The set-aside of building parking spaces for electric vehicles, complete with charging stations, is another option available to ESG-oriented managements.
“You can’t manage what you don’t measure,” is one of the cliches of the ESG-crowd in commercial real estate—and even measuring the quantifiable comes loaded with qualifications.
For example, what could be a heroically low energy consumption on per square foot basis for an older structure in a harsh climate might be considered somewhat lax for a new building in a forgiving climate. Some smaller, intensively designed commercial structures in temperate zones have been able to get to true net zero, but that is an impossibility for larger towers in other climates, where the purchase of electricity from renewable sources might be necessary to get to “net zero.”

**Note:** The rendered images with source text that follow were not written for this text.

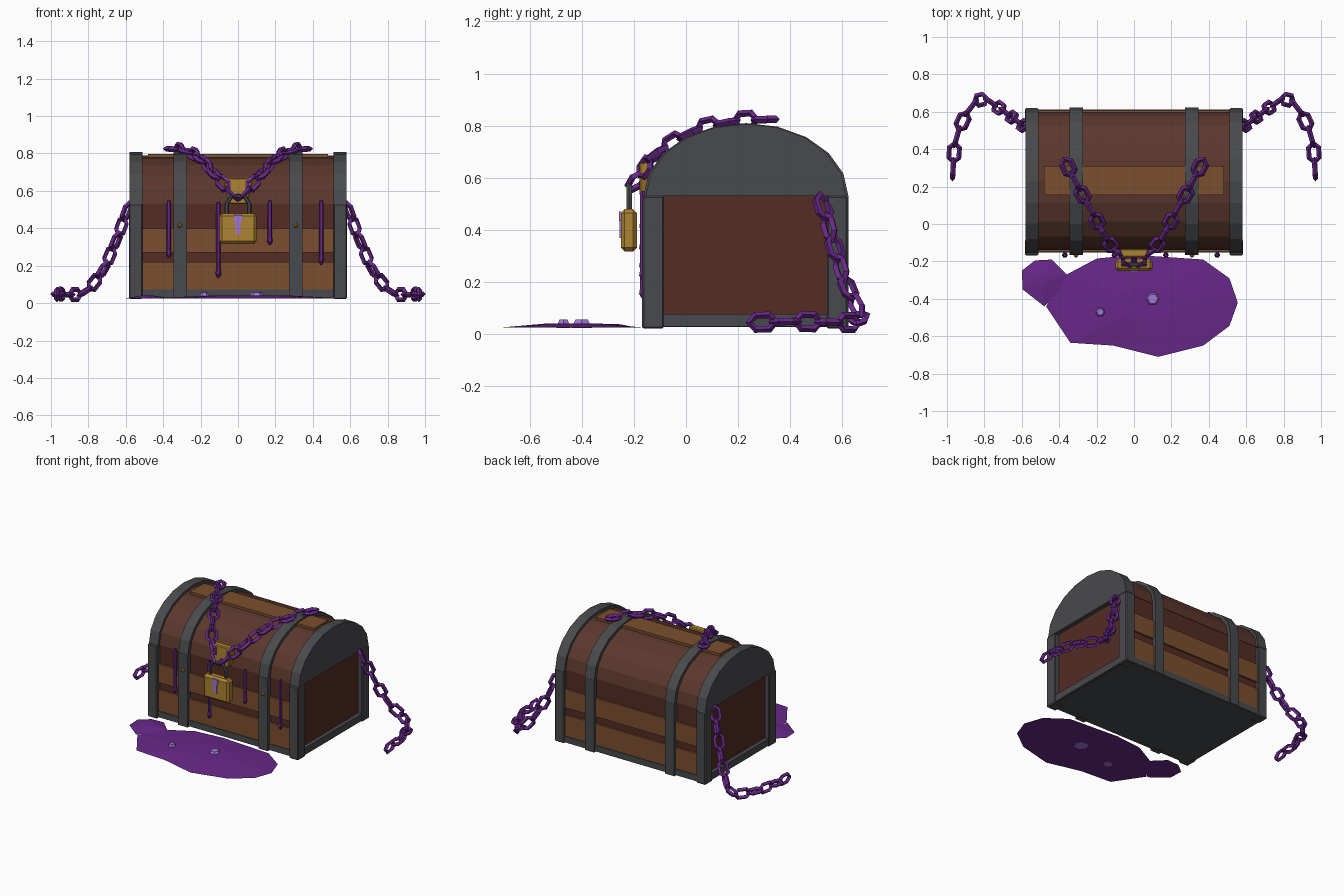
import bpy, bmesh, math
from mathutils import Vector, Matrix

if "Cube" in bpy.data.objects:
    bpy.data.objects.remove(bpy.data.objects["Cube"])


def material(name, rgb):
    m = bpy.data.materials.new(name)
    m.diffuse_color = (*[(c / 255) ** 2.2 for c in rgb], 1)
    m.use_nodes = True
    m.node_tree.nodes["Principled BSDF"].inputs["Base Color"].default_value = m.diffuse_color
    return m


IRON = material("dark iron", (74, 75, 78))
LID = material("lid brown", (92, 58, 48))
DARK = material("dark wood", (84, 48, 39))
WOOD = material("light wood", (122, 80, 50))
GOLD = material("gold", (172, 130, 52))
PURPLE = material("purple", (104, 44, 136))
GLOW = material("pale violet", (160, 118, 216))
YC, RY, Z0 = 0.23, 0.385, 0.53          # lid arch centre, half depth, base height


def finish(name, bm, mat, bevel=0):
    bmesh.ops.recalc_face_normals(bm, faces=bm.faces)
    me = bpy.data.meshes.new(name)
    bm.to_mesh(me)
    bm.free()
    ob = bpy.data.objects.new(name, me)
    bpy.context.collection.objects.link(ob)
    me.materials.append(mat)
    if bevel:
        mod = ob.modifiers.new("bevel", 'BEVEL')
        mod.width, mod.segments = bevel, 1
    return ob


def box(name, x0, x1, y0, y1, z0, z1, mat, bevel=0):
    bm = bmesh.new()
    bmesh.ops.create_cube(bm, size=1, matrix=Matrix.LocRotScale(
        Vector((x0 + x1, y0 + y1, z0 + z1)) / 2, None, Vector((x1 - x0, y1 - y0, z1 - z0))))
    return finish(name, bm, mat, bevel)


def extrude(name, pts, offset, mat, bevel=0):
    bm = bmesh.new()
    f = bm.faces.new([bm.verts.new(p) for p in pts])
    g = bmesh.ops.extrude_face_region(bm, geom=[f])
    bmesh.ops.translate(bm, vec=offset, verts=[v for v in g["geom"] if isinstance(v, bmesh.types.BMVert)])
    return finish(name, bm, mat, bevel)


def arch(x, ry, rz, n=10, flip=False):
    pts = [(x, YC + ry * math.cos(math.pi * i / n), Z0 + rz * math.sin(math.pi * i / n)) for i in range(n + 1)]
    return pts[::-1] if flip else pts


def band(name, x, w, ry, rz, t):
    # arched strap with an open inside
    pts = arch(x - w / 2, ry, rz) + arch(x - w / 2, ry - t, rz - t, flip=True)
    extrude(name, pts, (w, 0, 0), IRON)


# Body core, planks and floor
box("body_core", -0.55, 0.55, -0.135, 0.595, 0.04, 0.53, DARK)
for y0, y1, side in ((-0.148, -0.13, "front"), (0.59, 0.608, "back")):
    box(side + "_plank_low", -0.52, 0.52, y0, y1, 0.07, 0.22, WOOD)
    box(side + "_plank_high", -0.52, 0.52, y0, y1, 0.27, 0.40, WOOD)
    box(side + "_bottom_rail", -0.54, 0.54, y0 - 0.005, y1 + 0.005, 0.03, 0.072, IRON)
box("floor", -0.56, 0.56, -0.15, 0.61, 0.028, 0.045, IRON)

# Lid barrel, ends and ridge plank
extrude("lid_barrel", arch(-0.53, 0.368, 0.258), (1.06, 0, 0), LID)
box("ridge_plank", -0.48, 0.48, 0.155, 0.31, 0.77, 0.797, WOOD)

# Iron frame, mirrored left and right
for s, side in ((-1, "left"), (1, "right")):
    extrude(side + "_lid_end", arch(s * 0.51, RY, 0.277), (s * 0.07, 0, 0), IRON)
    xa, xb = sorted((s * 0.51, s * 0.583))
    box(side + "_front_post", xa, xb, -0.168, -0.085, 0.022, 0.53, IRON, 0.006)
    box(side + "_back_post", xa, xb, 0.54, 0.619, 0.022, 0.53, IRON, 0.006)
    xa, xb = sorted((s * 0.54, s * 0.578))
    box(side + "_side_rail", xa, xb, -0.1, 0.56, 0.03, 0.078, IRON)
    band(side + "_lid_band", s * 0.31, 0.072, 0.393, 0.28, 0.035)
    for y0, y1, end in ((-0.166, -0.13, "front"), (0.59, 0.624, "back")):
        box(f"{side}_{end}_strap", s * 0.31 - 0.036, s * 0.31 + 0.036, y0, y1, 0.025, 0.53, IRON)
    bm = bmesh.new()
    bmesh.ops.create_icosphere(bm, subdivisions=1, radius=0.014,
                               matrix=Matrix.Translation((s * 0.31, -0.167, 0.415)))
    finish(side + "_rivet", bm, GOLD)

# Hasp plate and padlock
extrude("hasp_plate", [(-0.075, -0.178, 0.67), (0.075, -0.178, 0.67), (0.07, -0.178, 0.6),
                       (0.045, -0.178, 0.53), (-0.045, -0.178, 0.53), (-0.07, -0.178, 0.6)],
        (0, 0.045, 0), GOLD, 0.006)
box("padlock_body", -0.1, 0.1, -0.25, -0.188, 0.317, 0.48, GOLD, 0.015)
box("keyhole_top", -0.022, 0.022, -0.257, -0.249, 0.435, 0.47, GLOW)
box("keyhole_slot", -0.013, 0.013, -0.256, -0.249, 0.37, 0.44, GLOW)


def tube(name, pts, r, mat, closed=False, sides=4):
    cu = bpy.data.curves.new(name, 'CURVE')
    cu.dimensions = '3D'
    sp = cu.splines.new('POLY')
    sp.points.add(len(pts) - 1)
    for p, q in zip(sp.points, pts):
        p.co = (*q, 1)
    sp.use_cyclic_u = closed
    cu.bevel_depth, cu.bevel_resolution, cu.use_fill_caps = r, max(0, sides // 2 - 2), True
    ob = bpy.data.objects.new(name, cu)
    bpy.context.collection.objects.link(ob)
    cu.materials.append(mat)
    for s in cu.splines:
        s.use_smooth = False
    return ob


tube("shackle", [(-0.06, -0.218, 0.47), (-0.06, -0.218, 0.53), (-0.035, -0.218, 0.572),
                 (0.035, -0.218, 0.572), (0.06, -0.218, 0.53), (0.06, -0.218, 0.47)], 0.012, IRON, sides=6)

# Slime drips with pointed tips
for i, (x, top, low) in enumerate([(-0.37, 0.55, 0.24), (-0.105, 0.54, 0.135), (0.17, 0.55, 0.31), (0.445, 0.55, 0.205)]):
    bm = bmesh.new()
    rings = []
    for z, r in ((top, 0.008), (top - 0.02, 0.012), (low + 0.045, 0.011), (low + 0.02, 0.016), (low, 0.003)):
        rings.append([bm.verts.new((x + r * math.cos(k * math.pi / 3), -0.166 + r * math.sin(k * math.pi / 3), z))
                      for k in range(6)])
    for a, b in zip(rings, rings[1:]):
        for k in range(6):
            bm.faces.new((a[k], a[k - 1], b[k - 1], b[k]))
    bm.faces.new(rings[0])
    bm.faces.new(rings[-1])
    finish(f"drip_{i + 1}", bm, PURPLE)


def chain(name, path, pitch):
    # hexagonal links placed evenly along a polyline, alternately turned
    path = [Vector(p) for p in path]
    lens = [(b - a).length for a, b in zip(path, path[1:])]
    n = round(sum(lens) / pitch)

    def at(d):
        for a, b, l in zip(path, path[1:], lens):
            if d <= l:
                return a.lerp(b, d / l)
            d -= l
        return path[-1]
    for i in range(n):
        p, q = at(sum(lens) * i / n), at(sum(lens) * (i + 1) / n)
        t = (q - p).normalized()
        side = t.cross(Vector((0, 0, 1))).normalized()
        if i % 2:
            side = side.cross(t)
        c, h = (p + q) / 2, (q - p).length / 2 + 0.008
        ring = [c + t * h * u + side * 0.027 * v for u, v in
                ((1, 0), (0.5, 1), (-0.5, 1), (-1, 0), (-0.5, -1), (0.5, -1))]
        tube(f"{name}_link_{i + 1}", ring, 0.014, PURPLE, True)


for s, side in ((-1, "left"), (1, "right")):
    chain(side + "_lid_chain", [(s * x, y, z) for x, y, z in
          [(0.37, 0.34, 0.825), (0.30, 0.2, 0.82), (0.21, 0.04, 0.785), (0.16, -0.06, 0.73),
           (0.1, -0.15, 0.66), (0.0, -0.205, 0.56)]], 0.085)
    chain(side + "_side_chain", [(s * x, y, z) for x, y, z in
          [(0.58, 0.515, 0.53), (0.645, 0.565, 0.35), (0.72, 0.62, 0.17), (0.82, 0.69, 0.045),
           (0.92, 0.56, 0.045), (0.96, 0.42, 0.05), (0.97, 0.25, 0.045)]], 0.09)


# Slime puddle: low domes over flat outlines
def dome(name, pts, z0, z1, mat, inset):
    bm = bmesh.new()
    c = sum((Vector(p) for p in pts), Vector((0, 0))) / len(pts)
    low = [bm.verts.new((*p, z0)) for p in pts]
    top = [bm.verts.new((*c.lerp(Vector(p), inset), z1)) for p in pts]
    bm.faces.new(low)
    bm.faces.new(top)
    for k in range(len(pts)):
        bm.faces.new((low[k - 1], low[k], top[k], top[k - 1]))
    finish(name, bm, mat)


dome("puddle", [(-0.36, -0.27), (-0.2, -0.185), (0, -0.165), (0.37, -0.19), (0.51, -0.29), (0.555, -0.42),
                (0.51, -0.545), (0.37, -0.65), (0.13, -0.71), (-0.11, -0.65), (-0.34, -0.635),
                (-0.47, -0.44)], 0.026, 0.042, PURPLE, 0.35)
dome("puddle_lobe", [(-0.6, -0.25), (-0.53, -0.195), (-0.44, -0.19), (-0.36, -0.27), (-0.4, -0.36),
                     (-0.48, -0.44), (-0.595, -0.35)], 0.026, 0.04, PURPLE, 0.3)
for i, (x, y, r) in enumerate([(0.1, -0.4, 0.046), (-0.18, -0.47, 0.031)]):
    dome(f"bubble_{i + 1}", [(x + r * math.cos(k * math.pi / 3), y + r * math.sin(k * math.pi / 3))
                             for k in range(6)], 0.024, 0.056, GLOW, 0.6)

Nevertheless, in the US many commercial property denizens have turned to the Energy Star rating system, provided by the U.S. Environmental Protection Agency, to benchmark their buildings against industry targets and norms in terms of electrical use.
For indoor air quality, the RESET Standard, which available through a free app offered by the Canadian organization GIGA, has been gaining acceptance. The sensor-based and performance-driven data standard RESET includes a certification program for interior environments.

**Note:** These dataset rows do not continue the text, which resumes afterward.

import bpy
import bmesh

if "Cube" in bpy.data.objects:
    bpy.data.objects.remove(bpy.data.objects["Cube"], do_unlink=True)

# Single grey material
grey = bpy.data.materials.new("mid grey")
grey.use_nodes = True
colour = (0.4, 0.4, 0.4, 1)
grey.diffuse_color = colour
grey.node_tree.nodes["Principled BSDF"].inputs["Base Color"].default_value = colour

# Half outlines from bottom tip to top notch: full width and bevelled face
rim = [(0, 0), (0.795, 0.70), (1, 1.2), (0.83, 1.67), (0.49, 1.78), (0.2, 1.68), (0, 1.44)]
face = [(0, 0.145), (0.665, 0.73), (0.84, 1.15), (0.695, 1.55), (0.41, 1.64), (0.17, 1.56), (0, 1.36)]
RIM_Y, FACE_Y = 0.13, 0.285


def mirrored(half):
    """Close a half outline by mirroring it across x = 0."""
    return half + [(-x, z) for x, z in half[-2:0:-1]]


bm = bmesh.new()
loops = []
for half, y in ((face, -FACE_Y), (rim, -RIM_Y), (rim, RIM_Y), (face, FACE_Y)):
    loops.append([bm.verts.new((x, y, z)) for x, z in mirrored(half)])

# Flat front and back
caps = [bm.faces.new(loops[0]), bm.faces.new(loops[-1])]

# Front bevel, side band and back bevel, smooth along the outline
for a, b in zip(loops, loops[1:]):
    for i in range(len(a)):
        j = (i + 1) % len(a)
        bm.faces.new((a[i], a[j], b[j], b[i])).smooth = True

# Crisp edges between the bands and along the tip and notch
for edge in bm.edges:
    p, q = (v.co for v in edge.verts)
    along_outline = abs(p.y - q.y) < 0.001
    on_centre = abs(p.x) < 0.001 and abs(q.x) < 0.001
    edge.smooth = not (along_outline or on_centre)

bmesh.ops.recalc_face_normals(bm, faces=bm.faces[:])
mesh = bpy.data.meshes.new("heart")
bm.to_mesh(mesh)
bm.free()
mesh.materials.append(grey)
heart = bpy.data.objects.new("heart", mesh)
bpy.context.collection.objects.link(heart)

For a broader measurement of a building’s sustainability profile, there is also the aforementioned LEED rating system, in which buildings can receive “silver,” “gold,” and other ratings based on a wide variety of measures, including such items as parking racks for bicycles, and connections to mass transit.

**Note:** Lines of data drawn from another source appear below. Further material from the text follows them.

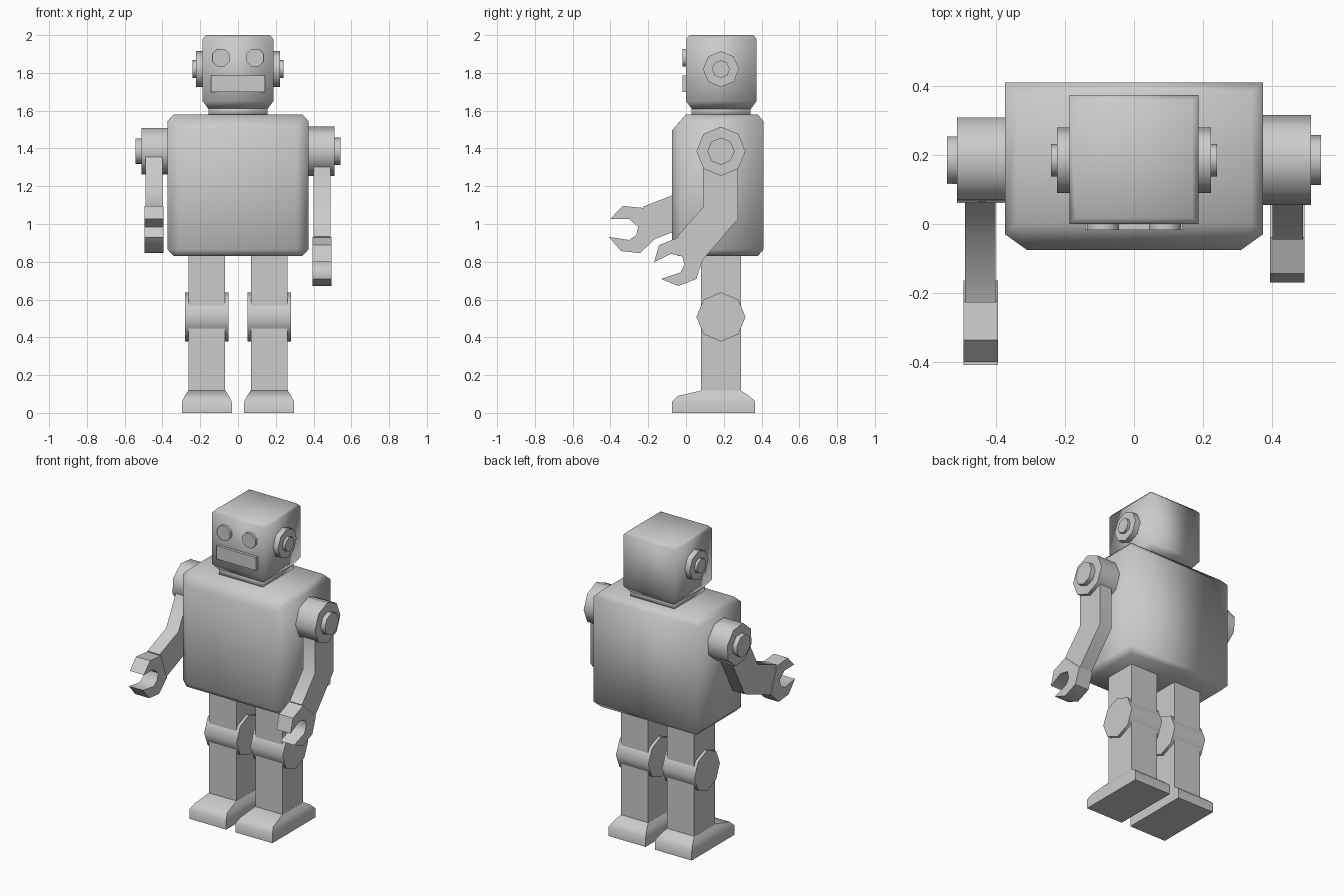
import bpy, bmesh
from math import radians, sin, cos, pi

cube = bpy.data.objects.get("Cube")
if cube:
    bpy.data.objects.remove(cube, do_unlink=True)

grey = bpy.data.materials.new("plain grey")
grey.use_nodes = True
GREY = (0.6, 0.6, 0.6, 1)
grey.diffuse_color = GREY
grey.node_tree.nodes["Principled BSDF"].inputs["Base Color"].default_value = GREY

MID = 0.185  # depth of the shared joint axis


def finish(name, bm, angle):
    """Turn a bmesh into a shaded, coloured object."""
    bmesh.ops.recalc_face_normals(bm, faces=bm.faces)
    mesh = bpy.data.meshes.new(name)
    bm.to_mesh(mesh)
    bm.free()
    mesh.materials.append(grey)
    ob = bpy.data.objects.new(name, mesh)
    bpy.context.collection.objects.link(ob)
    bpy.ops.object.select_all(action="DESELECT")
    ob.select_set(True)
    bpy.context.view_layer.objects.active = ob
    bpy.ops.object.shade_smooth_by_angle(angle=radians(angle))
    return ob


def loft(name, sections, angle=50):
    """Skin rings of points, each with the same count, and cap both ends."""
    bm = bmesh.new()
    rings = [[bm.verts.new(p) for p in s] for s in sections]
    n = len(rings[0])
    for a, b in zip(rings, rings[1:]):
        for i in range(n):
            j = (i + 1) % n
            bm.faces.new((a[i], a[j], b[j], b[i]))
    bm.faces.new(rings[0])
    bm.faces.new(rings[-1])
    return finish(name, bm, angle)


def rect(x, hx, y0, y1, z):
    return [(x - hx, y0, z), (x + hx, y0, z), (x + hx, y1, z), (x - hx, y1, z)]


def disc(name, x0, x1, z, r, turn=0):
    """Eight-sided drum along x on the joint axis."""
    ring = [(MID + r * cos(k * pi / 4 + turn), z + r * sin(k * pi / 4 + turn)) for k in range(8)]
    return loft(name, [[(x, y, h) for y, h in ring] for x in (x0, x1)])


# Body: box with a wider chamfer around the front
bm = bmesh.new()
for s in (-1, 1):
    for x, ys, zs in ((0.31, (-0.075,), (0.865, 1.495)),
                      (0.373, (-0.03, 0.41), (0.865, 1.545)),
                      (0.34, (-0.04, 0.38), (0.83,)),
                      (0.34, (0.0, 0.38), (1.58,))):
        for y in ys:
            for z in zs:
                bm.verts.new((s * x, y, z))
bmesh.ops.convex_hull(bm, input=bm.verts)
bmesh.ops.dissolve_limit(bm, angle_limit=0.01, verts=bm.verts, edges=bm.edges)
finish("body", bm, 95)

# Neck and head
loft("neck", [rect(0, 0.157, 0.028, 0.342, z) for z in (1.57, 1.63)], 95)
loft("head", [rect(0, 0.187 - d, d, 0.374 - d, z)
              for z, d in ((1.61, 0.03), (1.65, 0), (1.98, 0), (2.0, 0.018))], 95)

# Face
loft("mouth", [rect(0, 0.142, -0.018, 0.01, z) for z in (1.70, 1.785)])
for side, s in (("right", -1), ("left", 1)):
    ring = [(s * 0.09 + 0.05 * cos(k * pi / 4 + pi / 8), 1.88 + 0.05 * sin(k * pi / 4 + pi / 8))
            for k in range(8)]
    loft(side + "_eye", [[(x, y, z) for x, z in ring] for y in (-0.018, 0.01)])

# Arm and claw outlines, as (forward, down) from the shoulder
ARM = [(0.095, 0), (0.095, 0.296), (0.23, 0.45), (0.13, 0.58), (0.105, 0.585),
       (-0.09, 0.359), (-0.09, 0)]
CLAW = [(0.224, 0.455), (0.328, 0.497), (0.354, 0.587), (0.265, 0.543), (0.204, 0.557),
        (0.193, 0.601), (0.214, 0.641), (0.317, 0.676), (0.225, 0.713), (0.131, 0.676),
        (0.095, 0.573)]
SHOULDER = 1.385


def arm_part(name, outline, x, half, swing):
    pts = [(MID - (f * cos(swing) + d * sin(swing)),
            SHOULDER - (d * cos(swing) - f * sin(swing))) for f, d in outline]
    loft(name, [[(x + h, y, z) for y, z in pts] for h in (-half, half)], 46)


# Paired parts
for side, s in (("right", -1), ("left", 1)):
    swing = radians(27.5) if s < 0 else 0
    disc(side + "_ear", s * 0.17, s * 0.223, 1.82, 0.095)
    disc(side + "_ear_knob", s * 0.2, s * 0.24, 1.82, 0.047)
    disc(side + "_shoulder", s * 0.36, s * 0.512, SHOULDER, 0.13, -swing)
    disc(side + "_shoulder_knob", s * 0.5, s * 0.542, SHOULDER, 0.072, -swing)
    arm_part(side + "_arm", ARM, s * 0.445, 0.044, swing)
    arm_part(side + "_claw", CLAW, s * 0.444, 0.05, swing)

    leg = s * 0.165
    loft(side + "_leg", [rect(leg, 0.097, 0.08, 0.29, z) for z in (0.1, 0.85)])
    disc(side + "_knee", leg - 0.116, leg + 0.116, 0.508, 0.13)
    loft(side + "_foot", [rect(leg, 0.132, -0.073, 0.366, 0), rect(leg, 0.132, -0.073, 0.366, 0.06),
                          rect(leg, 0.117, -0.043, 0.335, 0.09), rect(leg, 0.098, 0.08, 0.29, 0.118)])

Measuring the “social” in ESG is obviously even more subjective than the metrics for the environmental aspects of a building or portfolio, but gifts to community and charities can be tallied up, as well as hours of employee participation in community, charitable or wellness programs.
Something of a caboose on the ESG acronym is the “G” for governance, but integrity, oversight and transparency of the E and S in ESG is essential, say proponents. Some property managers are applying for “B corporation” certification, which is a "social and environmental performance” accreditation for-profit companies, conferred by B Lab, a global nonprofit organization.
Many commercial property owners are embracing ESG standards, given the rising prominence the climate-change issue, and probable future government edicts regarding energy and water consumption. We believe that the best way to create alpha, the additional value to our investors, is to work hard on Impact Strategies so that our properties measurably reduce carbon, promote the health and wellness of our tenants and employees and provide a meariable, positive social impact in the communities our projects reside.
The possibility of global pandemics—no longer speculative—means building owners everywhere want to assure tenants and customers their structures are as safe as reasonably possible, and that indoor air quality is acceptable.
The tide of political and popular demands for social contributions from private-sector enterprises is also rising, perhaps more illuminated than earlier eras due to the prevalence of social media and even ubiquitous cameras. Again, many property owners are choosing to accommodate the times through the establishment of social programs.
However, skillful property managers are deploying ESG programs to reduce costs, and to ensure safe, well-run and audited structures, and to develop positive relations with neighborhood communities. The path forward in property ownership and management is perhaps more complicated than ever, but surmounting challenges also present opportunities for managements that can get ahead of the curve.
Chris Rising manages the day-to-day business activities of Rising, while also serving on its Investment Committee.
He received his J.D. Law, Real Estate from Loyola Law School and his B.A. in History and Political Science from Duke University.